In the 1911 census the family were still at Robin Hill. Mrs Eliza Brown was aged 51 and a widow. John was now aged 23 and a coal miner (a hewer under-ground) and sister Annie was 17 and a dressmaker. His youngest brother, Enoch, was 13 and a scholar. Young Enoch Brown died in 1911 age 13. His sister Annie went on to marry in 1914. Their mother Eliza Brown died in 1926 age 66.
In August 1914, at 26 years of age and with previous military experience, John Brown enlisted. ‘Soldiers Died’ records the place of enlistment as Lichfield. It is thought that he had previously served as a Northumberland Fusilier, soldier number 5726. However without his service records to aid research, dates and other details of this deployment remain unknown.
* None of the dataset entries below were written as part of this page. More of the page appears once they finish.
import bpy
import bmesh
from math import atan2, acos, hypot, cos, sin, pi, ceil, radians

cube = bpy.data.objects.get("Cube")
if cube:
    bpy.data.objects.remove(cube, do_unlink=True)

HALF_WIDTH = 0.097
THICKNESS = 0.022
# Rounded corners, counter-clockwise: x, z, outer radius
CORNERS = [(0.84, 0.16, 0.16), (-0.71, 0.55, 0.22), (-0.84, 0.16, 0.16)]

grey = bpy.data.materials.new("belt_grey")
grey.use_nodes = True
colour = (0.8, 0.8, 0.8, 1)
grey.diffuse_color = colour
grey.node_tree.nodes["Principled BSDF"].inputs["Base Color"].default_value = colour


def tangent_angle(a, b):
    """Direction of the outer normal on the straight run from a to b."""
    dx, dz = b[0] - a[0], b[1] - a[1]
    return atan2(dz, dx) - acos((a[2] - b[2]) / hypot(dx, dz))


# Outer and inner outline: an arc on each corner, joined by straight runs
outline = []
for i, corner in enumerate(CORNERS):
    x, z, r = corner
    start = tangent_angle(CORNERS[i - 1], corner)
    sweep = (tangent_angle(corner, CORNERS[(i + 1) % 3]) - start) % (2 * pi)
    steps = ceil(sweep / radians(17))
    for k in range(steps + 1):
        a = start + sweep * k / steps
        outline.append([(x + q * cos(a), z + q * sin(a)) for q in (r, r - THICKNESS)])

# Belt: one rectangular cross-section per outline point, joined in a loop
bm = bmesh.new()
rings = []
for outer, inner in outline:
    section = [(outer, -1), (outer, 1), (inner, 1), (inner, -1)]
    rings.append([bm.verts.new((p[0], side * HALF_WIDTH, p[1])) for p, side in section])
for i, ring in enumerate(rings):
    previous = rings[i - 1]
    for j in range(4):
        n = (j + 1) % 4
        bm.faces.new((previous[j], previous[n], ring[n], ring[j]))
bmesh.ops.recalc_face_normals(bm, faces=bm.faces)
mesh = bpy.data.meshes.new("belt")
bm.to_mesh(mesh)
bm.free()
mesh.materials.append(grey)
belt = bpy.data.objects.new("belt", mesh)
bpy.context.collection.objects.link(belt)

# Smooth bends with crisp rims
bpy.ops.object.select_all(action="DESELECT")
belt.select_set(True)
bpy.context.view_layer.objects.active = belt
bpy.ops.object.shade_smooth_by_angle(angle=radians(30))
It is known that during the war he served in the 1/4th battalion York and Lancaster, Hallamshire Regiment.
Training of this battalion was carried out at Gainsborough and in February 1915 they moved to York for their final preparation. Orders were soon received to embark at Folkestone on April 14th. The battalion was now attached to 148th Brigade, 49th West Riding Division. The infantry crossed the English Channel and sailed into Boulogne. Others in the division landed at Le Havre. Their assembly areas were Estaires, Merville and Neuf Berguin.
Taking up positions in Flanders, the division went into action on May 9th at the Battle of Aubers Ridge. This was a short action with little gain and many casualties to the 1/4th York and Lancasters. Through the summer and into autumn the battalion continued holding their lines. In December the troops were in defence and bravely endured a new threat - a phosgene gas attack. Mid-1916 found the 49th Division preparing for the “big push” and the Battle of the Somme commenced on July 1st 1916.
John Brown and his friends fought in a major action near Albert on July 27th, followed by further attacks at Bazentin Ridge with intense shelling. Through to September the division bravely fought many actions; at Pozieries Ridge enemy machine guns and a barrage of shells met the pals and they received many losses. It is believed that John Brown was seriously wounded in this action and on September 8th 1916 he sadly died from his wounds.
A memorial service was held in October at Christ Church, Biddulph Moor. The Chronicle reported that “the church was crowded, many being unable to obtain admission” and that Private Brown was a “native of Biddulph Moor, some-time member of the church choir and highly respected in the district.”
John is buried at the Contay British Cemetery at Contay in France. This is a village on the main road from Amiens to Arras in the Somme region. His name is recorded on the Biddulph Town Memorial and the St Lawrence Churchyard Memorial and also on the memorial inside Christ Church, Biddulph Moor.
Kathleen Walton & Mike Turnock.